Task goal.
Search the entries for the word "faces". Copy every line where it turns up.

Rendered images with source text
[Start of section]

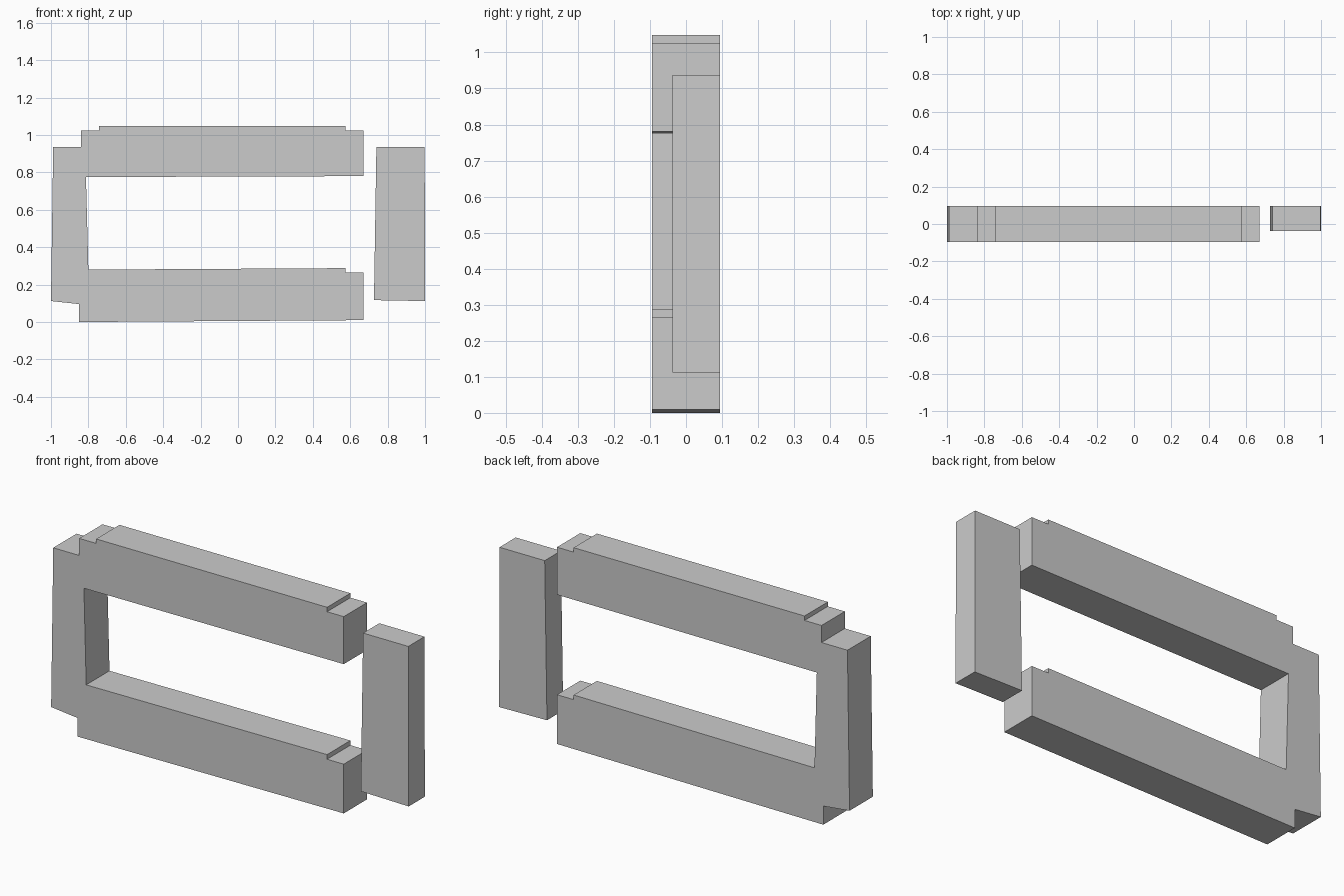
import bpy, bmesh

if "Cube" in bpy.data.objects:
    bpy.data.objects.remove(bpy.data.objects["Cube"])


def extrude_profile(name, profile, y_front, y_back):
    """Extrude an x/z outline from y_front to y_back."""
    bm = bmesh.new()
    face = bm.faces.new([bm.verts.new((x, y_front, z)) for x, z in profile])
    result = bmesh.ops.extrude_face_region(bm, geom=[face])
    moved = [g for g in result["geom"] if isinstance(g, bmesh.types.BMVert)]
    bmesh.ops.translate(bm, verts=moved, vec=(0, y_back - y_front, 0))
    bmesh.ops.recalc_face_normals(bm, faces=bm.faces)
    mesh = bpy.data.meshes.new(name)
    bm.to_mesh(mesh)
    bm.free()
    obj = bpy.data.objects.new(name, mesh)
    bpy.context.collection.objects.link(obj)
    return obj


HALF_DEPTH = 0.095

# C-shaped frame: lower rail, upper rail and left post in one outline
extrude_profile("open_frame", [
    (-0.85, 0.0), (0.67, 0.01), (0.67, 0.264), (0.575, 0.264),
    (0.575, 0.288), (-0.80, 0.28), (-0.813, 0.775),
    (0.67, 0.78), (0.67, 1.025), (0.575, 1.025), (0.575, 1.048),
    (-0.743, 1.048), (-0.743, 1.025), (-0.84, 1.025),
    (-0.84, 0.937), (-0.988, 0.937), (-1.0, 0.112), (-0.85, 0.096),
], -HALF_DEPTH, HALF_DEPTH)

# Separate right post, set back from the front
extrude_profile("right_post", [
    (0.727, 0.117), (1.0, 0.112), (0.998, 0.937), (0.74, 0.937),
], -0.037, HALF_DEPTH)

[End of section]

Solved problem.
    face = bm.faces.new([bm.verts.new((x, y_front, z)) for x, z in profile])
    bmesh.ops.recalc_face_normals(bm, faces=bm.faces)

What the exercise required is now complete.